Exercise details
All records below must be written out exactly, with the pictures excluded.

Saved data entries
────────────────────────────────────────
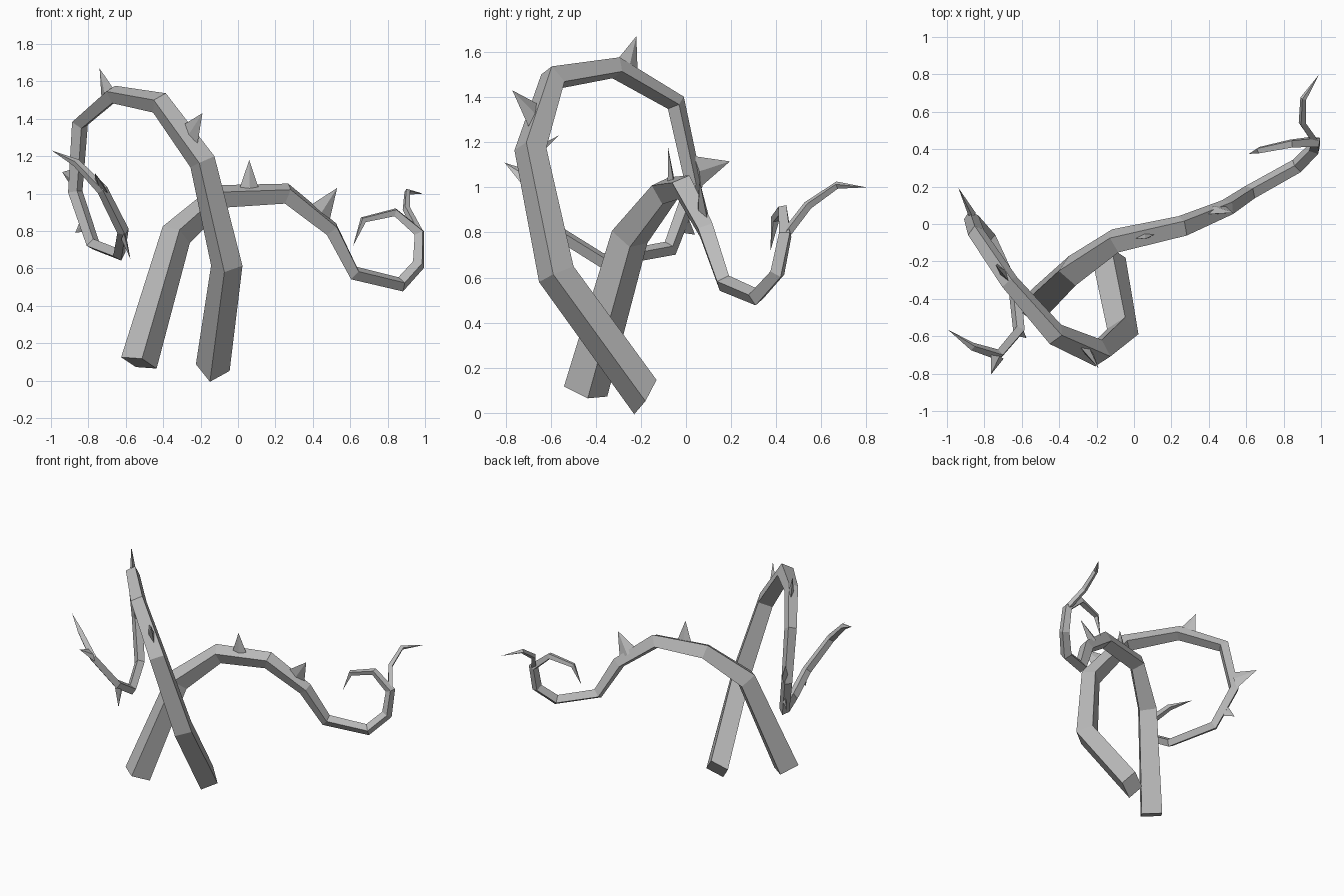
import bpy
import bmesh
from mathutils import Vector

cube = bpy.data.objects.get("Cube")
if cube:
    bpy.data.objects.remove(cube)

grey = bpy.data.materials.new("vine_grey")
grey.use_nodes = True
colour = (0.5, 0.5, 0.5, 1)
grey.diffuse_color = colour
grey.node_tree.nodes["Principled BSDF"].inputs["Base Color"].default_value = colour


def finish(name, bm):
    bmesh.ops.recalc_face_normals(bm, faces=bm.faces)
    mesh = bpy.data.meshes.new(name)
    bm.to_mesh(mesh)
    bm.free()
    mesh.materials.append(grey)
    obj = bpy.data.objects.new(name, mesh)
    bpy.context.collection.objects.link(obj)
    return obj


def vine(name, path, corner, start=None, pointed=True):
    """Four-sided tapering tube; each path entry is x, y, z, radius."""
    pts = [Vector(p[:3]) for p in path]
    bm = bmesh.new()
    rings, u, old = [], Vector(corner), None
    for i, p in enumerate(pts):
        before = (p - pts[max(i - 1, 0)]).normalized()
        after = (pts[min(i + 1, len(pts) - 1)] - p).normalized()
        t = (before + after).normalized()
        if i == 0 and start:
            t = Vector(start).normalized()
        # carry the corner direction along the path without twist
        if old:
            u = old.rotation_difference(t) @ u
        u = (u - t * u.dot(t)).normalized()
        v, old = t.cross(u), t
        if pointed and i == len(pts) - 1:
            tip = bm.verts.new(p)
            break
        rings.append([bm.verts.new(p + d * path[i][3]) for d in (u, v, -u, -v)])
    for a, b in zip(rings, rings[1:]):
        for k in range(4):
            n = (k + 1) % 4
            bm.faces.new((a[k], a[n], b[n], b[k]))
    bm.faces.new(rings[0])
    if pointed:
        for k in range(4):
            bm.faces.new((rings[-1][k], rings[-1][(k + 1) % 4], tip))
    else:
        bm.faces.new(rings[-1])
    return finish(name, bm)


def thorn(name, base, tip, along, width):
    """Thin blade-like spike, wide along the vine."""
    base, tip, along = Vector(base), Vector(tip), Vector(along).normalized()
    side = along.cross(tip - base).normalized() * width * 0.3
    along = along * width
    bm = bmesh.new()
    ring = [bm.verts.new(base + d) for d in (along, side, -along, -side)]
    top = bm.verts.new(tip)
    bm.faces.new(ring)
    for k in range(4):
        bm.faces.new((ring[k], ring[(k + 1) % 4], top))
    finish(name, bm)


# Low vine with a forked end
fork = (0.97, 0.44, 0.79)
vine("low_vine", [
    (-.53, -.445, .095, .1), (-.33, -.25, .78, .085), (-.1, -.09, .985, .068),
    (.26, -.01, 1.0, .06), (.5, .09, .81, .048), (.62, .17, .575, .042),
    (.87, .31, .515, .04), (.965, .405, .62, .037), (*fork, .034),
    (.84, .43, .9, .026), (.67, .395, .86, .02), (.615, .375, .72, 0)],
    (.1, -1, 0))
vine("forked_tendril", [
    (*fork, .022), (.9, .54, .92, .021), (.905, .67, 1.01, .017),
    (.99, .80, 1.0, 0)], (0, -1, 0))

# Tall looping vine
vine("tall_vine", [
    (-.135, -.18, .07, .092), (-.06, -.575, .615, .085), (-.19, -.69, 1.17, .073),
    (-.42, -.59, 1.485, .062), (-.665, -.31, 1.53, .05), (-.845, -.045, 1.375, .045),
    (-.87, .035, 1.01, .04), (-.775, -.07, .73, .037), (-.635, -.37, .675, .035),
    (-.615, -.57, .8, .033), (-.725, -.7, 1.02, .03), (-.865, -.655, 1.165, .022),
    (-.995, -.565, 1.23, 0)], (0, -1, 0), start=(.1, -.8, .5))

# Thorns: base, tip, direction along the vine, half width
thorns = [
    ((.06, -.065, 1.02), (.06, -.08, 1.18), (1, .2, 0), .055),
    ((.43, .075, .885), (.53, .06, 1.03), (.24, .1, -.19), .075),
    ((-.25, -.68, 1.32), (-.19, -.77, 1.43), (-.2, .1, .32), .065),
    ((-.70, -.26, 1.54), (-.74, -.22, 1.67), (-.18, .27, -.15), .06),
    ((-.865, .05, 1.07), (-.94, .195, 1.115), (-.02, .08, -.36), .07),
    ((-.82, -.01, .84), (-.87, .04, .79), (.1, -.1, -.28), .045),
    ((-.61, -.56, .76), (-.575, -.61, .65), (0, -.2, .13), .05),
    ((-.73, -.71, 1.04), (-.765, -.805, 1.11), (-.14, .04, .15), .05),
]
for i, spec in enumerate(thorns):
    thorn(f"thorn_{i + 1}", *spec)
────────────────────────────────────────
Written solution
import bpy
import bmesh
from mathutils import Vector

cube = bpy.data.objects.get("Cube")
if cube:
    bpy.data.objects.remove(cube)

grey = bpy.data.materials.new("vine_grey")
grey.use_nodes = True
colour = (0.5, 0.5, 0.5, 1)
grey.diffuse_color = colour
grey.node_tree.nodes["Principled BSDF"].inputs["Base Color"].default_value = colour


def finish(name, bm):
    bmesh.ops.recalc_face_normals(bm, faces=bm.faces)
    mesh = bpy.data.meshes.new(name)
    bm.to_mesh(mesh)
    bm.free()
    mesh.materials.append(grey)
    obj = bpy.data.objects.new(name, mesh)
    bpy.context.collection.objects.link(obj)
    return obj


def vine(name, path, corner, start=None, pointed=True):
    """Four-sided tapering tube; each path entry is x, y, z, radius."""
    pts = [Vector(p[:3]) for p in path]
    bm = bmesh.new()
    rings, u, old = [], Vector(corner), None
    for i, p in enumerate(pts):
        before = (p - pts[max(i - 1, 0)]).normalized()
        after = (pts[min(i + 1, len(pts) - 1)] - p).normalized()
        t = (before + after).normalized()
        if i == 0 and start:
            t = Vector(start).normalized()
        # carry the corner direction along the path without twist
        if old:
            u = old.rotation_difference(t) @ u
        u = (u - t * u.dot(t)).normalized()
        v, old = t.cross(u), t
        if pointed and i == len(pts) - 1:
            tip = bm.verts.new(p)
            break
        rings.append([bm.verts.new(p + d * path[i][3]) for d in (u, v, -u, -v)])
    for a, b in zip(rings, rings[1:]):
        for k in range(4):
            n = (k + 1) % 4
            bm.faces.new((a[k], a[n], b[n], b[k]))
    bm.faces.new(rings[0])
    if pointed:
        for k in range(4):
            bm.faces.new((rings[-1][k], rings[-1][(k + 1) % 4], tip))
    else:
        bm.faces.new(rings[-1])
    return finish(name, bm)


def thorn(name, base, tip, along, width):
    """Thin blade-like spike, wide along the vine."""
    base, tip, along = Vector(base), Vector(tip), Vector(along).normalized()
    side = along.cross(tip - base).normalized() * width * 0.3
    along = along * width
    bm = bmesh.new()
    ring = [bm.verts.new(base + d) for d in (along, side, -along, -side)]
    top = bm.verts.new(tip)
    bm.faces.new(ring)
    for k in range(4):
        bm.faces.new((ring[k], ring[(k + 1) % 4], top))
    finish(name, bm)


# Low vine with a forked end
fork = (0.97, 0.44, 0.79)
vine("low_vine", [
    (-.53, -.445, .095, .1), (-.33, -.25, .78, .085), (-.1, -.09, .985, .068),
    (.26, -.01, 1.0, .06), (.5, .09, .81, .048), (.62, .17, .575, .042),
    (.87, .31, .515, .04), (.965, .405, .62, .037), (*fork, .034),
    (.84, .43, .9, .026), (.67, .395, .86, .02), (.615, .375, .72, 0)],
    (.1, -1, 0))
vine("forked_tendril", [
    (*fork, .022), (.9, .54, .92, .021), (.905, .67, 1.01, .017),
    (.99, .80, 1.0, 0)], (0, -1, 0))

# Tall looping vine
vine("tall_vine", [
    (-.135, -.18, .07, .092), (-.06, -.575, .615, .085), (-.19, -.69, 1.17, .073),
    (-.42, -.59, 1.485, .062), (-.665, -.31, 1.53, .05), (-.845, -.045, 1.375, .045),
    (-.87, .035, 1.01, .04), (-.775, -.07, .73, .037), (-.635, -.37, .675, .035),
    (-.615, -.57, .8, .033), (-.725, -.7, 1.02, .03), (-.865, -.655, 1.165, .022),
    (-.995, -.565, 1.23, 0)], (0, -1, 0), start=(.1, -.8, .5))

# Thorns: base, tip, direction along the vine, half width
thorns = [
    ((.06, -.065, 1.02), (.06, -.08, 1.18), (1, .2, 0), .055),
    ((.43, .075, .885), (.53, .06, 1.03), (.24, .1, -.19), .075),
    ((-.25, -.68, 1.32), (-.19, -.77, 1.43), (-.2, .1, .32), .065),
    ((-.70, -.26, 1.54), (-.74, -.22, 1.67), (-.18, .27, -.15), .06),
    ((-.865, .05, 1.07), (-.94, .195, 1.115), (-.02, .08, -.36), .07),
    ((-.82, -.01, .84), (-.87, .04, .79), (.1, -.1, -.28), .045),
    ((-.61, -.56, .76), (-.575, -.61, .65), (0, -.2, .13), .05),
    ((-.73, -.71, 1.04), (-.765, -.805, 1.11), (-.14, .04, .15), .05),
]
for i, spec in enumerate(thorns):
    thorn(f"thorn_{i + 1}", *spec)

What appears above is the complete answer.